Available data section start

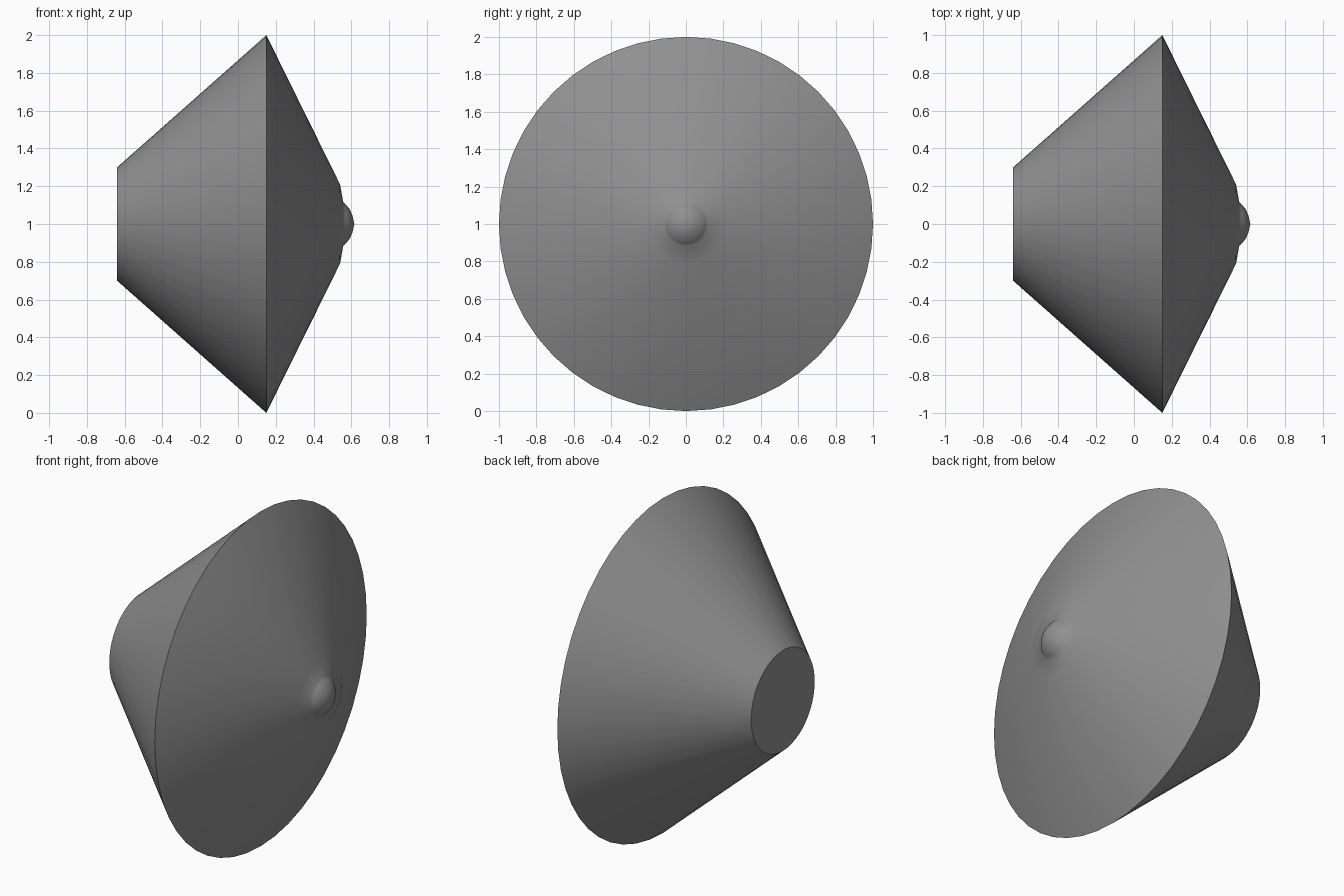
import bpy, bmesh
from math import radians, cos, sin, tau

if "Cube" in bpy.data.objects:
    bpy.data.objects.remove(bpy.data.objects["Cube"])

SEGMENTS = 48

def revolve(name, profile, centre_z):
    """Revolve (x, radius) points round the x axis; radius 0 closes to a tip."""
    bm = bmesh.new()
    rings = []
    for x, r in profile:
        n = SEGMENTS if r > 0 else 1
        rings.append([bm.verts.new((x, r * cos(tau * i / SEGMENTS),
                                    centre_z + r * sin(tau * i / SEGMENTS)))
                      for i in range(n)])
    bm.faces.new(rings[0])
    for a, b in zip(rings, rings[1:]):
        for i in range(SEGMENTS):
            j = (i + 1) % SEGMENTS
            if len(b) == 1:
                bm.faces.new((a[i], a[j], b[0]))
            else:
                bm.faces.new((a[i], a[j], b[j], b[i]))
    bmesh.ops.recalc_face_normals(bm, faces=bm.faces)
    mesh = bpy.data.meshes.new(name)
    bm.to_mesh(mesh)
    bm.free()
    obj = bpy.data.objects.new(name, mesh)
    bpy.context.collection.objects.link(obj)
    bpy.context.view_layer.objects.active = obj
    obj.select_set(True)
    bpy.ops.object.shade_smooth_by_angle(angle=radians(45))
    obj.select_set(False)
    return obj

# Flat back, flared housing, shallow front cone, small rounded centre button
body = revolve("cone_body", [
    (-0.64, 0.30),
    (0.15, 1.00),
    (0.54, 0.21),
    (0.557, 0.117),
    (0.570, 0.105),
    (0.590, 0.080),
    (0.606, 0.045),
    (0.616, 0.0),
], 1.0)

# Dark grey surface
grey = bpy.data.materials.new("dark_grey")
grey.diffuse_color = (0.28, 0.28, 0.28, 1.0)
grey.use_nodes = True
grey.node_tree.nodes["Principled BSDF"].inputs["Base Color"].default_value = grey.diffuse_color
body.data.materials.append(grey)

Available data section end

## Exercise brief:
Please give the entries again word for word, without any pictures.

## Solution for this exercise:
import bpy, bmesh
from math import radians, cos, sin, tau

if "Cube" in bpy.data.objects:
    bpy.data.objects.remove(bpy.data.objects["Cube"])

SEGMENTS = 48

def revolve(name, profile, centre_z):
    """Revolve (x, radius) points round the x axis; radius 0 closes to a tip."""
    bm = bmesh.new()
    rings = []
    for x, r in profile:
        n = SEGMENTS if r > 0 else 1
        rings.append([bm.verts.new((x, r * cos(tau * i / SEGMENTS),
                                    centre_z + r * sin(tau * i / SEGMENTS)))
                      for i in range(n)])
    bm.faces.new(rings[0])
    for a, b in zip(rings, rings[1:]):
        for i in range(SEGMENTS):
            j = (i + 1) % SEGMENTS
            if len(b) == 1:
                bm.faces.new((a[i], a[j], b[0]))
            else:
                bm.faces.new((a[i], a[j], b[j], b[i]))
    bmesh.ops.recalc_face_normals(bm, faces=bm.faces)
    mesh = bpy.data.meshes.new(name)
    bm.to_mesh(mesh)
    bm.free()
    obj = bpy.data.objects.new(name, mesh)
    bpy.context.collection.objects.link(obj)
    bpy.context.view_layer.objects.active = obj
    obj.select_set(True)
    bpy.ops.object.shade_smooth_by_angle(angle=radians(45))
    obj.select_set(False)
    return obj

# Flat back, flared housing, shallow front cone, small rounded centre button
body = revolve("cone_body", [
    (-0.64, 0.30),
    (0.15, 1.00),
    (0.54, 0.21),
    (0.557, 0.117),
    (0.570, 0.105),
    (0.590, 0.080),
    (0.606, 0.045),
    (0.616, 0.0),
], 1.0)

# Dark grey surface
grey = bpy.data.materials.new("dark_grey")
grey.diffuse_color = (0.28, 0.28, 0.28, 1.0)
grey.use_nodes = True
grey.node_tree.nodes["Principled BSDF"].inputs["Base Color"].default_value = grey.diffuse_color
body.data.materials.append(grey)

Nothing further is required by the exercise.